Dear Sir, Please take this as a constructive comment, but I reckon you're overstating the pension costs of the German companies in your list 'Multinational Pensions Costs' in the December issue of IPE, by anything up to a factor of five! The reason is that you're probably including interest cost", an inherent component of pension cost. In a nutshell, pension liabilities increase from year to year by three elements: La) interest cost (this is interest on the prior year's accrues liability) Lb) normal cost (this is the cost of one year's worth of benefit), and Lc) cost of unexpected events (usually aggregated under the title "amortisation").
However, pension fund assets backing the liabilities progress essentially by: Aa) return on assets, and Ab) contributions and outflows.
For funded plans, the pension cost under almost all accounting standards is essentially derived by adding the three "Ls" above and subtracting therefrom the first "A". This makes eminent sense from the point of view of an employer accounting for his pension obligations.
For a book reserved plan, however, the pension cost is usually derived by adding the three "Ls", full stop. The returns achieved by the non-earmarked assets buried in the sponsoring company's fixed or other assets somewhere will normally be shown below-the-line in financial items.
The starkest example would be liabilities consisting only of pensioners; the funded plan would have no cost; the book reserved plan would show cost equal to the interest cost.

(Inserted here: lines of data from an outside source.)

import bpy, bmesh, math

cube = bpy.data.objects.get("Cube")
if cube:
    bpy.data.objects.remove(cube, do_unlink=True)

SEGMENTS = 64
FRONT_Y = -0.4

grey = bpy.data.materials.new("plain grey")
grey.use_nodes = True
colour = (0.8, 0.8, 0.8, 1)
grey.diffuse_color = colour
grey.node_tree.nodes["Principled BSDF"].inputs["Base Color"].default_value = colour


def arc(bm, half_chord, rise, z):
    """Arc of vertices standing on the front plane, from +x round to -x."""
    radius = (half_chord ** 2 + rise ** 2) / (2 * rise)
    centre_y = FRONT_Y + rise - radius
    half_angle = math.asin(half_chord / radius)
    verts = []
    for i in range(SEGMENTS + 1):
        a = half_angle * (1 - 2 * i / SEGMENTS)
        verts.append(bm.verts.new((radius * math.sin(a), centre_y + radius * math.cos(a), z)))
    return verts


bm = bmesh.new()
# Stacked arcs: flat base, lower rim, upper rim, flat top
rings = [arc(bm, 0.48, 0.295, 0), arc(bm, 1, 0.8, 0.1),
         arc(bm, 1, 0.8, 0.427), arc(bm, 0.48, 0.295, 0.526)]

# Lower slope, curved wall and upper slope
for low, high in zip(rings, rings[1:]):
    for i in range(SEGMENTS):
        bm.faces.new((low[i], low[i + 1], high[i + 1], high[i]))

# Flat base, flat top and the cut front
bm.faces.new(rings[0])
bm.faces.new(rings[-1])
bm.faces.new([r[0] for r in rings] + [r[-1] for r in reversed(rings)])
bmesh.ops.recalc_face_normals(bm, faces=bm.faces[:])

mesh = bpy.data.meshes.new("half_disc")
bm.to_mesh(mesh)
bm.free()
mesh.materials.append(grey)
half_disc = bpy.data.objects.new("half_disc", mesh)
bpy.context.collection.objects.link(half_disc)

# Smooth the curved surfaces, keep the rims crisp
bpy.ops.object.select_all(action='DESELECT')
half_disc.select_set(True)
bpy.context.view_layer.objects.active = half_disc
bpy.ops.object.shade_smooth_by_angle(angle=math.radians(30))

This is not only an academic issue. The inflated pension cost drives employment cost up artificially, so that investment decisions will be flawed. We are aware of several multinationals that have taken or wanted to take investment decisions without taking into account the interest cost factor explained above.
Thankfully, the International Accounting Standards Committee (IASC) did recognise the issue and has at least permitted - if not prescribed - the recognition of the financial items (interest cost and return on assets) under financial rather than employment costs (cf. las 19,119).
Alf Ghodes, Watson Wyatt, Munich"